Exercise instructions: Copy each line of the records below, from the first through the one that contains "bmesh.ops.remove_doubles(bm, verts=bm.verts, dist=U", exactly as written.

Source data:
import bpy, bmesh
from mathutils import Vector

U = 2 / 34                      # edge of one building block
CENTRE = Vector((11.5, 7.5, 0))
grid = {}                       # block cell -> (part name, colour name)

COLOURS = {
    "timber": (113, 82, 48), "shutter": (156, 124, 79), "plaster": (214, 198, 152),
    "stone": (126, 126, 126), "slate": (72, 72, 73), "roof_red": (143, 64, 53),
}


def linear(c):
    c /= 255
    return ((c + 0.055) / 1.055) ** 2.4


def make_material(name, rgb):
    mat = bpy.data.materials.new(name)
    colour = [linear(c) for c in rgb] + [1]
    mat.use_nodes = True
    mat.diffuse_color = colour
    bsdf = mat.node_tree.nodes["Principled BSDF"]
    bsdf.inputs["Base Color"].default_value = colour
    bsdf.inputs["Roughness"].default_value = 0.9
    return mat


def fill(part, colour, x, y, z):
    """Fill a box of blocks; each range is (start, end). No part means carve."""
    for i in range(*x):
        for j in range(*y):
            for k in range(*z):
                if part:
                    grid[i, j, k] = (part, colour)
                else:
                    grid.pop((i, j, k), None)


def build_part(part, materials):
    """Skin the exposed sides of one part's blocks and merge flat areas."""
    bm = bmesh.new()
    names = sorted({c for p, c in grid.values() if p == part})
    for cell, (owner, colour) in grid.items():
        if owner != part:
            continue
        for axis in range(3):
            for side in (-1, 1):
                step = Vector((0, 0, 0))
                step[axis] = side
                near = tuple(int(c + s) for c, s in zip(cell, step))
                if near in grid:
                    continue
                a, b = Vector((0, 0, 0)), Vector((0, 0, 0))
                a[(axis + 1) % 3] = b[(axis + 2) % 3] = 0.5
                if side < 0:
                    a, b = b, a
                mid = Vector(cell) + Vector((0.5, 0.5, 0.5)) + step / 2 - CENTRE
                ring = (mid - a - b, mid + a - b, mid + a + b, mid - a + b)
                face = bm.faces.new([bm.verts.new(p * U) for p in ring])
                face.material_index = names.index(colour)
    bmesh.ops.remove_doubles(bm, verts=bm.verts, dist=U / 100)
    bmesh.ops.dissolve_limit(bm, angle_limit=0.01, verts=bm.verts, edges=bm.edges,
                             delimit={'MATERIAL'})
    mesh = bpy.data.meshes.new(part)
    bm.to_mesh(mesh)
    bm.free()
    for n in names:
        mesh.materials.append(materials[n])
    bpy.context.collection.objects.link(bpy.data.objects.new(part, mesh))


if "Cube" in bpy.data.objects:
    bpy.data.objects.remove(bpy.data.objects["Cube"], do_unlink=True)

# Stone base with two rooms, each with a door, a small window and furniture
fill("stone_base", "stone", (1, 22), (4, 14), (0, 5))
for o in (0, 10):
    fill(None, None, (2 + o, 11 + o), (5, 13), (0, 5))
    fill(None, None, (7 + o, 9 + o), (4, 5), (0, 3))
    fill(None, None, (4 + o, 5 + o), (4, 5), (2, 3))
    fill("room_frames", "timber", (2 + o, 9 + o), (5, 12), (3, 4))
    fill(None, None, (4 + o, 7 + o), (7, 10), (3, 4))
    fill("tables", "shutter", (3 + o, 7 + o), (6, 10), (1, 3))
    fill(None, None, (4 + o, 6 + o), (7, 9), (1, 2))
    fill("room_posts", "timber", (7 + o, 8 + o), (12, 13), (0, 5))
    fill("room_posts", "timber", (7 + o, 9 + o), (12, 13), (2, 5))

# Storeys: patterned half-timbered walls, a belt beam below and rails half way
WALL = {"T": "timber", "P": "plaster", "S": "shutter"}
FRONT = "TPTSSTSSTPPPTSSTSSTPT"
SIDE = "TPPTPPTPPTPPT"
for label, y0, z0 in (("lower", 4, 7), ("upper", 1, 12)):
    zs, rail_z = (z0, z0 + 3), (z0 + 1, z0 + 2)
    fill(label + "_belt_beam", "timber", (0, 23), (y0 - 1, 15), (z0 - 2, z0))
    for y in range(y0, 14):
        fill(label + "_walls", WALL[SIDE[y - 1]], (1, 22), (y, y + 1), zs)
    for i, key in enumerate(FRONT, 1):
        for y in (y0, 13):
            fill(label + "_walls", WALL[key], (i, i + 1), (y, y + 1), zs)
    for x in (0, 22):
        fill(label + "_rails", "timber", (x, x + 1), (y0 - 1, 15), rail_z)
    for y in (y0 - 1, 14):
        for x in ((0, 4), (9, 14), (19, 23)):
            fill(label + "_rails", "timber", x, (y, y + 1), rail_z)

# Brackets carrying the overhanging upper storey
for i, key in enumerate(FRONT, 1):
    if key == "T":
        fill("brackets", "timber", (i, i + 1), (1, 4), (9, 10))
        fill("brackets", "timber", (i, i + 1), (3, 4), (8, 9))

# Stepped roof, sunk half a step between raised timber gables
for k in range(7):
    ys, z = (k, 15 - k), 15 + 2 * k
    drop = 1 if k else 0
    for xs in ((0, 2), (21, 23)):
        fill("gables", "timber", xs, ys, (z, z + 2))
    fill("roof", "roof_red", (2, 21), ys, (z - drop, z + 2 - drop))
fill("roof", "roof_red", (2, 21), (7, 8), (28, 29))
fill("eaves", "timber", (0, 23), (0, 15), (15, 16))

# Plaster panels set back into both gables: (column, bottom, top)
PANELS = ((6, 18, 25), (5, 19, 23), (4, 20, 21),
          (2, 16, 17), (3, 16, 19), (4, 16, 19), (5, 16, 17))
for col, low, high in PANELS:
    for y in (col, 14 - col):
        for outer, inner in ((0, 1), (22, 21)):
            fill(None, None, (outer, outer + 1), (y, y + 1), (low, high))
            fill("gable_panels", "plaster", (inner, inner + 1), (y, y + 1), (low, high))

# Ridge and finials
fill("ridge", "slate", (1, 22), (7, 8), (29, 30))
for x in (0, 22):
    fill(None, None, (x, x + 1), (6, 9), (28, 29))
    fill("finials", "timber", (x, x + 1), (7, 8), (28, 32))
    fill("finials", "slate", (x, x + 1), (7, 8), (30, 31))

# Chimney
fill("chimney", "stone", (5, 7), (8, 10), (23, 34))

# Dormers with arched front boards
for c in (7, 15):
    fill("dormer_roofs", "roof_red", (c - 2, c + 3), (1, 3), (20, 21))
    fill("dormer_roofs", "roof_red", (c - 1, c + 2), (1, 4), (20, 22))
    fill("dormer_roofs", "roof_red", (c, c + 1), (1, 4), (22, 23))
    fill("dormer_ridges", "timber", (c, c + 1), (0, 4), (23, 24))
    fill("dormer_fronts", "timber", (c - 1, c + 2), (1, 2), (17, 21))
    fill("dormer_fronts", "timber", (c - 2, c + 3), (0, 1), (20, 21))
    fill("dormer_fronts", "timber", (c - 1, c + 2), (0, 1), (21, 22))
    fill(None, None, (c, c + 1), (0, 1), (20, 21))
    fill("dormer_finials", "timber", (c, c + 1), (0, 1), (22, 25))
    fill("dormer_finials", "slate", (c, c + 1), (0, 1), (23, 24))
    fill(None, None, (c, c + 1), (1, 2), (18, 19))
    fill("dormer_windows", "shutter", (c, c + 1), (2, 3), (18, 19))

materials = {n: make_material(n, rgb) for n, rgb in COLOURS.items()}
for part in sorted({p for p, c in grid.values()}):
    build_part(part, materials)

Result:
import bpy, bmesh
from mathutils import Vector

U = 2 / 34                      # edge of one building block
CENTRE = Vector((11.5, 7.5, 0))
grid = {}                       # block cell -> (part name, colour name)

COLOURS = {
    "timber": (113, 82, 48), "shutter": (156, 124, 79), "plaster": (214, 198, 152),
    "stone": (126, 126, 126), "slate": (72, 72, 73), "roof_red": (143, 64, 53),
}


def linear(c):
    c /= 255
    return ((c + 0.055) / 1.055) ** 2.4


def make_material(name, rgb):
    mat = bpy.data.materials.new(name)
    colour = [linear(c) for c in rgb] + [1]
    mat.use_nodes = True
    mat.diffuse_color = colour
    bsdf = mat.node_tree.nodes["Principled BSDF"]
    bsdf.inputs["Base Color"].default_value = colour
    bsdf.inputs["Roughness"].default_value = 0.9
    return mat


def fill(part, colour, x, y, z):
    """Fill a box of blocks; each range is (start, end). No part means carve."""
    for i in range(*x):
        for j in range(*y):
            for k in range(*z):
                if part:
                    grid[i, j, k] = (part, colour)
                else:
                    grid.pop((i, j, k), None)


def build_part(part, materials):
    """Skin the exposed sides of one part's blocks and merge flat areas."""
    bm = bmesh.new()
    names = sorted({c for p, c in grid.values() if p == part})
    for cell, (owner, colour) in grid.items():
        if owner != part:
            continue
        for axis in range(3):
            for side in (-1, 1):
                step = Vector((0, 0, 0))
                step[axis] = side
                near = tuple(int(c + s) for c, s in zip(cell, step))
                if near in grid:
                    continue
                a, b = Vector((0, 0, 0)), Vector((0, 0, 0))
                a[(axis + 1) % 3] = b[(axis + 2) % 3] = 0.5
                if side < 0:
                    a, b = b, a
                mid = Vector(cell) + Vector((0.5, 0.5, 0.5)) + step / 2 - CENTRE
                ring = (mid - a - b, mid + a - b, mid + a + b, mid - a + b)
                face = bm.faces.new([bm.verts.new(p * U) for p in ring])
                face.material_index = names.index(colour)
    bmesh.ops.remove_doubles(bm, verts=bm.verts, dist=U / 100)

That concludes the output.